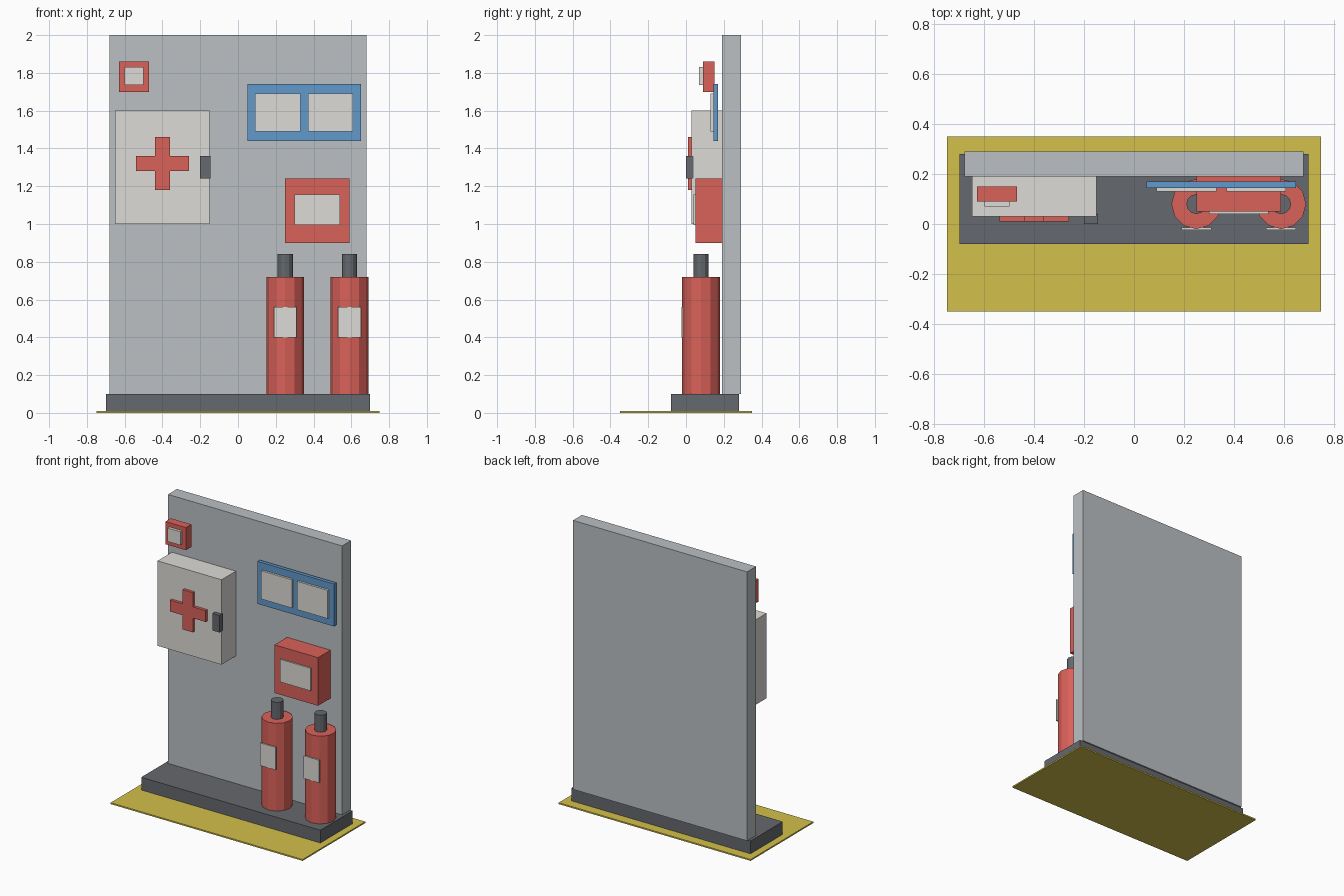
import bpy

if "Cube" in bpy.data.objects:
    bpy.data.objects.remove(bpy.data.objects["Cube"], do_unlink=True)


def material(name, rgb):
    m = bpy.data.materials.new(name)
    m.use_nodes = True
    m.diffuse_color = (*rgb, 1)
    m.node_tree.nodes["Principled BSDF"].inputs["Base Color"].default_value = (*rgb, 1)
    return m


RED = material("safety red", (0.70, 0.12, 0.10))
WHITE = material("off white", (0.72, 0.71, 0.67))
GREY = material("panel grey", (0.50, 0.53, 0.55))
DARK = material("dark grey", (0.13, 0.14, 0.155))
BLUE = material("board blue", (0.12, 0.32, 0.60))
YELLOW = material("floor yellow", (0.65, 0.53, 0.07))


def box(name, mat, x, y, z):
    """Box from (low, high) ranges on each axis."""
    spans = (x, y, z)
    bpy.ops.mesh.primitive_cube_add(size=1, location=[(a + b) / 2 for a, b in spans])
    ob = bpy.context.object
    ob.name = name
    ob.scale = [b - a for a, b in spans]
    bpy.ops.object.transform_apply(location=False, rotation=False, scale=True)
    ob.data.materials.append(mat)


def cylinder(name, mat, x, y, radius, z):
    bpy.ops.mesh.primitive_cylinder_add(vertices=12, radius=radius, depth=z[1] - z[0],
                                        location=(x, y, sum(z) / 2))
    ob = bpy.context.object
    ob.name = name
    ob.data.materials.append(mat)


# Floor marking, plinth and back panel
box("floor_mat", YELLOW, (-0.75, 0.75), (-0.35, 0.35), (0, 0.01))
box("plinth", DARK, (-0.70, 0.70), (-0.08, 0.28), (0.01, 0.10))
box("back_panel", GREY, (-0.68, 0.68), (0.19, 0.29), (0.10, 2.0))

# First aid cabinet with cross and handle
box("cabinet", WHITE, (-0.65, -0.15), (0.03, 0.19), (1.0, 1.6))
box("cross_upright", RED, (-0.44, -0.36), (0.01, 0.03), (1.18, 1.46))
for name, x in (("cross_right_arm", (-0.54, -0.44)), ("cross_left_arm", (-0.36, -0.26))):
    box(name, RED, x, (0.01, 0.03), (1.28, 1.36))
box("cabinet_handle", DARK, (-0.20, -0.145), (0, 0.04), (1.24, 1.36))

# Alarm call point
box("alarm_box", RED, (-0.63, -0.47), (0.09, 0.15), (1.70, 1.86))
box("alarm_button", WHITE, (-0.60, -0.50), (0.07, 0.09), (1.735, 1.83))

# Notice board with two sheets
box("notice_board", BLUE, (0.05, 0.65), (0.145, 0.17), (1.44, 1.74))
for name, x in (("right_sheet", 0.09), ("left_sheet", 0.37)):
    box(name, WHITE, (x, x + 0.24), (0.13, 0.145), (1.49, 1.69))

# Hose box with window
box("hose_box", RED, (0.25, 0.59), (0.05, 0.19), (0.90, 1.24))
box("hose_box_window", WHITE, (0.30, 0.54), (0.04, 0.05), (0.995, 1.155))

# Pair of extinguishers
for side, x in (("right", 0.25), ("left", 0.59)):
    cylinder(side + "_extinguisher_body", RED, x, 0.08, 0.10, (0.10, 0.72))
    cylinder(side + "_extinguisher_neck", DARK, x, 0.08, 0.04, (0.72, 0.84))
    box(side + "_extinguisher_label", WHITE, (x - 0.06, x + 0.06), (-0.025, -0.015), (0.40, 0.56))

-- -- --

**What you need to do**
Repeat the material above verbatim. Leave the pictures behind.

**Task output**
import bpy

if "Cube" in bpy.data.objects:
    bpy.data.objects.remove(bpy.data.objects["Cube"], do_unlink=True)


def material(name, rgb):
    m = bpy.data.materials.new(name)
    m.use_nodes = True
    m.diffuse_color = (*rgb, 1)
    m.node_tree.nodes["Principled BSDF"].inputs["Base Color"].default_value = (*rgb, 1)
    return m


RED = material("safety red", (0.70, 0.12, 0.10))
WHITE = material("off white", (0.72, 0.71, 0.67))
GREY = material("panel grey", (0.50, 0.53, 0.55))
DARK = material("dark grey", (0.13, 0.14, 0.155))
BLUE = material("board blue", (0.12, 0.32, 0.60))
YELLOW = material("floor yellow", (0.65, 0.53, 0.07))


def box(name, mat, x, y, z):
    """Box from (low, high) ranges on each axis."""
    spans = (x, y, z)
    bpy.ops.mesh.primitive_cube_add(size=1, location=[(a + b) / 2 for a, b in spans])
    ob = bpy.context.object
    ob.name = name
    ob.scale = [b - a for a, b in spans]
    bpy.ops.object.transform_apply(location=False, rotation=False, scale=True)
    ob.data.materials.append(mat)


def cylinder(name, mat, x, y, radius, z):
    bpy.ops.mesh.primitive_cylinder_add(vertices=12, radius=radius, depth=z[1] - z[0],
                                        location=(x, y, sum(z) / 2))
    ob = bpy.context.object
    ob.name = name
    ob.data.materials.append(mat)


# Floor marking, plinth and back panel
box("floor_mat", YELLOW, (-0.75, 0.75), (-0.35, 0.35), (0, 0.01))
box("plinth", DARK, (-0.70, 0.70), (-0.08, 0.28), (0.01, 0.10))
box("back_panel", GREY, (-0.68, 0.68), (0.19, 0.29), (0.10, 2.0))

# First aid cabinet with cross and handle
box("cabinet", WHITE, (-0.65, -0.15), (0.03, 0.19), (1.0, 1.6))
box("cross_upright", RED, (-0.44, -0.36), (0.01, 0.03), (1.18, 1.46))
for name, x in (("cross_right_arm", (-0.54, -0.44)), ("cross_left_arm", (-0.36, -0.26))):
    box(name, RED, x, (0.01, 0.03), (1.28, 1.36))
box("cabinet_handle", DARK, (-0.20, -0.145), (0, 0.04), (1.24, 1.36))

# Alarm call point
box("alarm_box", RED, (-0.63, -0.47), (0.09, 0.15), (1.70, 1.86))
box("alarm_button", WHITE, (-0.60, -0.50), (0.07, 0.09), (1.735, 1.83))

# Notice board with two sheets
box("notice_board", BLUE, (0.05, 0.65), (0.145, 0.17), (1.44, 1.74))
for name, x in (("right_sheet", 0.09), ("left_sheet", 0.37)):
    box(name, WHITE, (x, x + 0.24), (0.13, 0.145), (1.49, 1.69))

# Hose box with window
box("hose_box", RED, (0.25, 0.59), (0.05, 0.19), (0.90, 1.24))
box("hose_box_window", WHITE, (0.30, 0.54), (0.04, 0.05), (0.995, 1.155))

# Pair of extinguishers
for side, x in (("right", 0.25), ("left", 0.59)):
    cylinder(side + "_extinguisher_body", RED, x, 0.08, 0.10, (0.10, 0.72))
    cylinder(side + "_extinguisher_neck", DARK, x, 0.08, 0.04, (0.72, 0.84))
    box(side + "_extinguisher_label", WHITE, (x - 0.06, x + 0.06), (-0.025, -0.015), (0.40, 0.56))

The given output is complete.